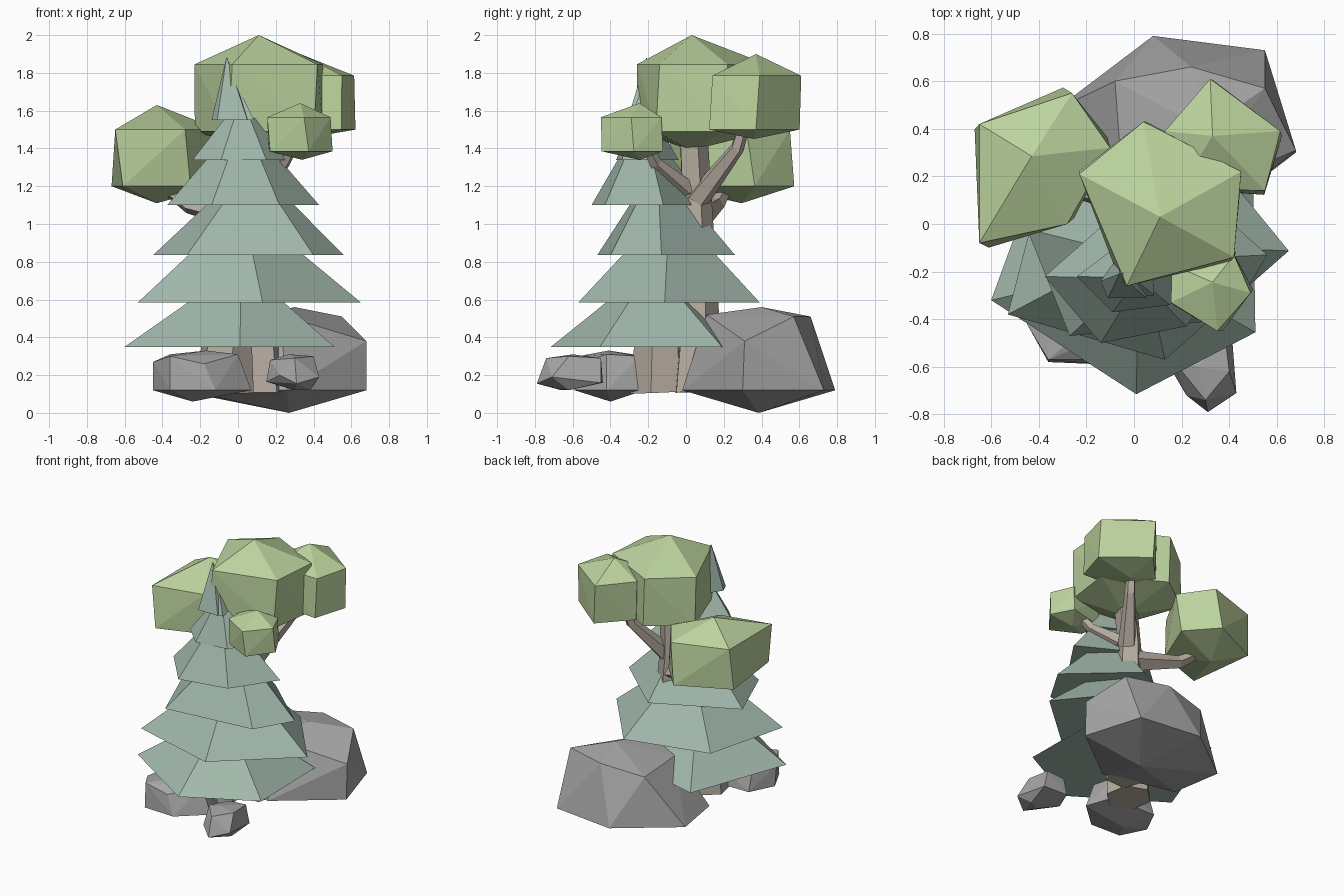
import bpy, bmesh
from math import cos, sin, pi
from mathutils import Vector


def material(name, rgb):
    m = bpy.data.materials.new(name)
    m.diffuse_color = (*rgb, 1)
    return m


LEAF = material("leaf_green", (0.50, 0.65, 0.34))
PINE = material("pine_green", (0.36, 0.48, 0.41))
BARK = material("bark", (0.47, 0.41, 0.35))
STONE = material("stone", (0.38, 0.38, 0.38))


def finish(bm, name, mat):
    bmesh.ops.recalc_face_normals(bm, faces=bm.faces[:])
    me = bpy.data.meshes.new(name)
    bm.to_mesh(me)
    bm.free()
    ob = bpy.data.objects.new(name, me)
    bpy.context.collection.objects.link(ob)
    me.materials.append(mat)


def hull(name, pts, mat):
    bm = bmesh.new()
    for p in pts:
        bm.verts.new(p)
    bmesh.ops.convex_hull(bm, input=bm.verts[:])
    loose = [v for v in bm.verts if not v.link_faces]
    bmesh.ops.delete(bm, geom=loose, context='VERTS')
    finish(bm, name, mat)


def loft(name, rings, mat):
    bm = bmesh.new()
    loops = [[bm.verts.new(p) for p in r] for r in rings]
    n = len(loops[0])
    for a, b in zip(loops, loops[1:]):
        for i in range(n):
            j = (i + 1) % n
            bm.faces.new((a[i], a[j], b[j], b[i]))
    bm.faces.new(loops[0])
    bm.faces.new(loops[-1])
    finish(bm, name, mat)


def limb(name, path, sides=5):
    # tapered low-poly tube; path points are (x, y, z, radius)
    pts = [Vector(p[:3]) for p in path]
    d = (pts[-1] - pts[0]).normalized()
    u = d.cross(Vector((0.3, 1, 0.1))).normalized()
    v = d.cross(u)
    rings = [[c + (u * cos(2 * pi * i / sides) + v * sin(2 * pi * i / sides)) * p[3]
              for i in range(sides)] for c, p in zip(pts, path)]
    loft(name, rings, BARK)


# leaf clumps: five-sided low-poly balls, lower ring shifted and twisted slightly
def clump(name, apex, heights, ring, shift, twist=0.08):
    top, up, low, bottom = heights
    dx, dy = shift
    cx = sum(p[0] for p in ring) / 5
    cy = sum(p[1] for p in ring) / 5
    c, s = cos(twist), sin(twist)
    pts = [(*apex, top), (apex[0] + dx, apex[1] + dy, bottom)]
    for x, y in ring:
        u, v = x - cx, y - cy
        pts += [(x, y, up), (cx + dx + c * u - s * v, cy + dy + s * u + c * v, low)]
    hull(name, pts, LEAF)


clump("leaf_clump_main", (0.11, 0.03), (2.0, 1.845, 1.49, 1.39),
      [(-.23, .21), (.04, .43), (.45, .22), (.42, -.14), (-.03, -.26)], (-.005, -.005), -.05)
clump("leaf_clump_left", (-.43, .285), (1.63, 1.50, 1.20, 1.11),
      [(-.65, .42), (-.26, .55), (-.10, .32), (-.28, 0.0), (-.65, -.08)], (0, .01), .12)
clump("leaf_clump_back", (.33, .37), (1.90, 1.785, 1.50, 1.45),
      [(.32, .61), (.615, .39), (.55, .14), (.19, .15), (.13, .39)], (.005, -.01), -.04)
clump("leaf_clump_front", (.33, -.245), (1.64, 1.565, 1.385, 1.34),
      [(.42, -.13), (.49, -.29), (.35, -.45), (.155, -.33), (.16, -.17)], (.01, 0))

# leafy tree trunk and branches
limb("leafy_trunk", [(.12, .06, .11, .14), (.11, .07, .60, .10),
                     (.08, .05, 1.15, .085), (.10, .03, 1.55, .08)])
limb("branch_back", [(.11, .06, 1.13, .065), (.26, .27, 1.40, .038), (.30, .33, 1.60, .03)])
limb("branch_left", [(.06, .07, 1.03, .075), (-.26, .16, 1.10, .045), (-.40, .22, 1.20, .03)])
limb("branch_front", [(.11, 0.0, 1.18, .06), (.24, -.16, 1.32, .035), (.31, -.23, 1.45, .03)])

# pine trunk
limb("pine_trunk", [(-.07, -.14, .11, .16), (-.06, -.14, .35, .14), (-.05, -.18, 1.0, .06)], 6)

# pine skirts: five-sided frustums (base z, top z, top scale, outline)
SKIRTS = [
    (.35, .61, .40, [(-.60, -.32), (.01, -.715), (.51, -.455), (.50, .19), (-.33, .42)]),
    (.585, .87, .45, [(-.53, -.38), (.13, -.57), (.65, -.113), (.24, .39), (-.37, .24)]),
    (.835, 1.13, .40, [(-.27, -.47), (.40, -.40), (.56, -.13), (.13, .26), (-.45, -.02)]),
    (1.10, 1.36, .44, [(-.375, -.22), (-.14, -.50), (.22, -.43), (.43, -.12), (0, .11)]),
    (1.34, 1.56, .34, [(-.24, -.22), (-.09, -.37), (.15, -.34), (.27, -.17), (0, -.04)]),
    (1.55, 1.88, .02, [(-.14, -.24), (-.11, -.31), (.05, -.31), (.07, -.18), (-.07, -.14)]),
    (1.55, 1.73, .02, [(-.11, -.22), (-.03, -.30), (.085, -.30), (.085, -.16), (-.05, -.15)]),
]
for k, (z0, z1, s, ring) in enumerate(SKIRTS):
    cx = sum(p[0] for p in ring) / 5
    cy = sum(p[1] for p in ring) / 5
    tx, ty = (-.06, -.21) if k == 5 else (cx, cy)
    loft(f"pine_skirt_{k + 1}", [
        [(x, y, z0) for x, y in ring],
        [(tx + (x - cx) * s, ty + (y - cy) * s, z1) for x, y in ring]], PINE)

# boulders
hull("boulder_large", [
    (.27, .385, .0), (.08, .79, .12), (.55, .73, .12), (.68, .30, .12), (-.33, .48, .12),
    (-.27, .11, .12), (.26, -.02, .12), (.68, .31, .38), (.55, .57, .51), (.24, .66, .51),
    (-.08, .60, .47), (.30, .40, .56), (.22, .11, .52), (-.05, .20, .47)], STONE)
hull("boulder_left", [
    (-.24, -.40, .06), (-.45, -.40, .12), (-.36, -.58, .12), (-.12, -.59, .12), (.07, -.42, .12),
    (0, -.22, .12), (-.36, -.22, .12), (-.45, -.42, .27), (-.36, -.57, .30), (-.18, -.57, .26),
    (-.17, -.41, .33), (0, -.42, .31), (-.03, -.25, .30), (-.36, -.28, .31)], STONE)
hull("boulder_small", [
    (.30, -.66, .12), (.38, -.62, .12), (.15, -.60, .165), (.31, -.79, .155), (.43, -.71, .19),
    (.41, -.45, .16), (.22, -.44, .16), (.17, -.58, .28), (.22, -.72, .20), (.27, -.60, .31),
    (.30, -.74, .29), (.40, -.62, .30), (.38, -.45, .29), (.24, -.45, .28)], STONE)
______
**Activity:** Across the lines of the material above, tally those holding the word "sides" and state the number by itself.

**Result:** 3